* Goal of the exercise: Would you return every line of the listing below that has "append" in it?

* Materials provided:
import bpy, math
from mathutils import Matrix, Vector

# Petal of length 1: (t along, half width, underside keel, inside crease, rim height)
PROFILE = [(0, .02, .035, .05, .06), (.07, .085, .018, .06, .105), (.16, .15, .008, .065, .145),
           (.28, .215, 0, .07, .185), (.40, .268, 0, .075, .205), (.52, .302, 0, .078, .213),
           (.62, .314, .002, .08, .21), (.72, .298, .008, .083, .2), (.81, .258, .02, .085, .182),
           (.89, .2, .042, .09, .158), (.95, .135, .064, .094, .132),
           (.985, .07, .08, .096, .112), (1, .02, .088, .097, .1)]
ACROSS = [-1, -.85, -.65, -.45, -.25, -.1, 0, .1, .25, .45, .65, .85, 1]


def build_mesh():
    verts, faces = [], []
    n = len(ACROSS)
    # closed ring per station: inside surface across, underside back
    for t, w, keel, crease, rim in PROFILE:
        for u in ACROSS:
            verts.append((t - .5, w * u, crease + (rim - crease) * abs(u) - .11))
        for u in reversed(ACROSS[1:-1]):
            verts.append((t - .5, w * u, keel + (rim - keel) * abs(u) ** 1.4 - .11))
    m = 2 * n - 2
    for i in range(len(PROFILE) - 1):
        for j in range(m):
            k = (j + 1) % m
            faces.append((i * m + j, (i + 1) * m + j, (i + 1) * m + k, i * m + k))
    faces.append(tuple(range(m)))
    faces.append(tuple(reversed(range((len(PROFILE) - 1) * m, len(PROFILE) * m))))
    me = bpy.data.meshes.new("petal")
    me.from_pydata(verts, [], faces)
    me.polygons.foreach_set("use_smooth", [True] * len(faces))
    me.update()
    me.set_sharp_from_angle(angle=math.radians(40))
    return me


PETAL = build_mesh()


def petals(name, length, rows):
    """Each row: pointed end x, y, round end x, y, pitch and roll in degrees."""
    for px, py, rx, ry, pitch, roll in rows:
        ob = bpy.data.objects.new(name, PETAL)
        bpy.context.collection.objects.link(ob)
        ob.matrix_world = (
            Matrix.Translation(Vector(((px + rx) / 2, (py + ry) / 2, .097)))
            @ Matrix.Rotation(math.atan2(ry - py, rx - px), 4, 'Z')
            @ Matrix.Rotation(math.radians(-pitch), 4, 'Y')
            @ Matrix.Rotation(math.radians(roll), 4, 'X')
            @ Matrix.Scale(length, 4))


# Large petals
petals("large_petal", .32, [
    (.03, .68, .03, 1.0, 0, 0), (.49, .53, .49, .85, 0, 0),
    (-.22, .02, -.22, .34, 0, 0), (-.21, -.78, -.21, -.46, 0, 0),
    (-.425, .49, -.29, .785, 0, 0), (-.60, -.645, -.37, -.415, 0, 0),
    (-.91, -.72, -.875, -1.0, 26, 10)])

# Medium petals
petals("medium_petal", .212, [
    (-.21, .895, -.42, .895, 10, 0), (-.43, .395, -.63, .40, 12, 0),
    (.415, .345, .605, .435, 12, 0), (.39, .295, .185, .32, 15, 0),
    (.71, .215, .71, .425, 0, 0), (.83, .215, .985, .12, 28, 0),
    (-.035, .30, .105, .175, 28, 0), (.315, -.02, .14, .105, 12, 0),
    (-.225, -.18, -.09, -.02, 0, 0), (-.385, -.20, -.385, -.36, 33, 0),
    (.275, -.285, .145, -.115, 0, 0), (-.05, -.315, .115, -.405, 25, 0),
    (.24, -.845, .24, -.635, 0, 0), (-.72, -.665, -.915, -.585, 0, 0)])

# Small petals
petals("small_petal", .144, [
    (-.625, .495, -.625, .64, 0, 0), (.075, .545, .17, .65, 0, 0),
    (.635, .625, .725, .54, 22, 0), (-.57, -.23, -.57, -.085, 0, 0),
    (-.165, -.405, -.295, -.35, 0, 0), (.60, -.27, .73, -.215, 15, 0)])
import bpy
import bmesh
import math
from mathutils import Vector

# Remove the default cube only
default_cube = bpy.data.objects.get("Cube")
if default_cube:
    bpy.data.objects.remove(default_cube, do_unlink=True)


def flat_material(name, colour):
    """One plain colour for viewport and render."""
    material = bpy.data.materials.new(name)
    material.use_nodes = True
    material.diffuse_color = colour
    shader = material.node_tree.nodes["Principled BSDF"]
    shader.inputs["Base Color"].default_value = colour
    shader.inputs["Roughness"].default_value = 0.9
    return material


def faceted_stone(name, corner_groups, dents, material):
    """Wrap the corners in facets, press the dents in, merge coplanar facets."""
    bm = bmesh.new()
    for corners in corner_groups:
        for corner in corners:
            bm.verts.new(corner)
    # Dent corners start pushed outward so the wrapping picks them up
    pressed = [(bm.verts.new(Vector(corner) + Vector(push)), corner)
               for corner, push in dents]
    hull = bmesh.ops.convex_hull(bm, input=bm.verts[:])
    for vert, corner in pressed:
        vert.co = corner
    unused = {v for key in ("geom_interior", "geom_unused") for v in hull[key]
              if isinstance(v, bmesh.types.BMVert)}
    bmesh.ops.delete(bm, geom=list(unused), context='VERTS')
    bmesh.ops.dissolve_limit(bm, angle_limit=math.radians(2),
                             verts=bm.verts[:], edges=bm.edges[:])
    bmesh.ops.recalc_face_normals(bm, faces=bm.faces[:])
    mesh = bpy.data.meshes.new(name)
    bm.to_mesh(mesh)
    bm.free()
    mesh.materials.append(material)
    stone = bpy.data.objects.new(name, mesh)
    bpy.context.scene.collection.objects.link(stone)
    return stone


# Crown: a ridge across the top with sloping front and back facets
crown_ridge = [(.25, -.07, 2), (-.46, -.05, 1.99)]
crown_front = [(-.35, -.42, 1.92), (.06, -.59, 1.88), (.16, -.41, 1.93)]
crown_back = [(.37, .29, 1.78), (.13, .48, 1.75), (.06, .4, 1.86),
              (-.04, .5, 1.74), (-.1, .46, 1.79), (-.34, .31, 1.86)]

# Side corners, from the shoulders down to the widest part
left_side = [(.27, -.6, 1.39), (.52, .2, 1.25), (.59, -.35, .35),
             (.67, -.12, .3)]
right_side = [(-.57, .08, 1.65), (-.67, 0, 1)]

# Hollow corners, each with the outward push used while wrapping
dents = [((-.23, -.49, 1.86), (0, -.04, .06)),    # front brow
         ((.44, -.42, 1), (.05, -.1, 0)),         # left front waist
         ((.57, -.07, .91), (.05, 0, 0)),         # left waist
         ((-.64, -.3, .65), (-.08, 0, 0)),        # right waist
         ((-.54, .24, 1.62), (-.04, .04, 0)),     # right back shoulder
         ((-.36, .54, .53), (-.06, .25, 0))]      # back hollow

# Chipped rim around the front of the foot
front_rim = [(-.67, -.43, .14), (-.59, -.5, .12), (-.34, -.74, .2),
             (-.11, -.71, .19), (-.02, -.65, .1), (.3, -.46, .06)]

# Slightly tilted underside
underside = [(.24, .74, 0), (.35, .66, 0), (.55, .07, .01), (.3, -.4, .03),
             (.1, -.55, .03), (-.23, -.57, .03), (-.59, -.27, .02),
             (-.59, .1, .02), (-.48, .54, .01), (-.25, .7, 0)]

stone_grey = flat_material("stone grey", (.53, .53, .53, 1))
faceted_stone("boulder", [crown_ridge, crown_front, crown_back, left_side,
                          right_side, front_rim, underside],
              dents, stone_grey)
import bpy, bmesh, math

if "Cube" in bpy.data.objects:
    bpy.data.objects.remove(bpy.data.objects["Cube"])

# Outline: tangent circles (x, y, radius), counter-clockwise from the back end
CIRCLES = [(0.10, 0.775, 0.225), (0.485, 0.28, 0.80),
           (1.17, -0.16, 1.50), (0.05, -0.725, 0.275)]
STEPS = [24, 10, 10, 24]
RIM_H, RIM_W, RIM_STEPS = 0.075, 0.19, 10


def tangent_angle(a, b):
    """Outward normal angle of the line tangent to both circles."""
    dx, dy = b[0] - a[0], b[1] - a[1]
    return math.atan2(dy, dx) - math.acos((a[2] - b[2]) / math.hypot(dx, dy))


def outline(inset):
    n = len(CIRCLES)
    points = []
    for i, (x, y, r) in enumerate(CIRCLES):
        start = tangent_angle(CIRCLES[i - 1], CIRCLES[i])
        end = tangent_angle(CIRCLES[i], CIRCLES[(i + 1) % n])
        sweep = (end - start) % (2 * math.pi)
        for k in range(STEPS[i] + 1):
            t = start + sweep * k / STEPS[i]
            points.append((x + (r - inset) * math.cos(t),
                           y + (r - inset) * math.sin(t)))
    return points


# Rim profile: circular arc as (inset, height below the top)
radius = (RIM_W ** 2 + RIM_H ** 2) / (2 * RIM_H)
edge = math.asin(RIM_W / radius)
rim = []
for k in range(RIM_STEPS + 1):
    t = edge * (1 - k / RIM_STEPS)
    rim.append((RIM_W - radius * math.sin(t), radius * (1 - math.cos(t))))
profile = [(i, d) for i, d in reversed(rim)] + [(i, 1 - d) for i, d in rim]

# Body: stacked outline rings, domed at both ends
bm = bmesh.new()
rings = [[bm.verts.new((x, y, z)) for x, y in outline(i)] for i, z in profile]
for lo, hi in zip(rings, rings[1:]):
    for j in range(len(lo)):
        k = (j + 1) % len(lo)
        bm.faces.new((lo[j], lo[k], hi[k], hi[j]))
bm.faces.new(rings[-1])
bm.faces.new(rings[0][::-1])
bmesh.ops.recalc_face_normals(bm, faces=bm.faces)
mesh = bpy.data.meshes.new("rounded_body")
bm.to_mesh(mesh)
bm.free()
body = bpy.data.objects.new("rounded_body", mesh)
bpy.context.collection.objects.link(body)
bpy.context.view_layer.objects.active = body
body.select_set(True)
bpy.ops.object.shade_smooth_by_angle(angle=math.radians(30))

* Result for this exercise:
            verts.append((t - .5, w * u, crease + (rim - crease) * abs(u) - .11))
            verts.append((t - .5, w * u, keel + (rim - keel) * abs(u) ** 1.4 - .11))
            faces.append((i * m + j, (i + 1) * m + j, (i + 1) * m + k, i * m + k))
    faces.append(tuple(range(m)))
    faces.append(tuple(reversed(range((len(PROFILE) - 1) * m, len(PROFILE) * m))))
    mesh.materials.append(material)
            points.append((x + (r - inset) * math.cos(t),
    rim.append((RIM_W - radius * math.sin(t), radius * (1 - math.cos(t))))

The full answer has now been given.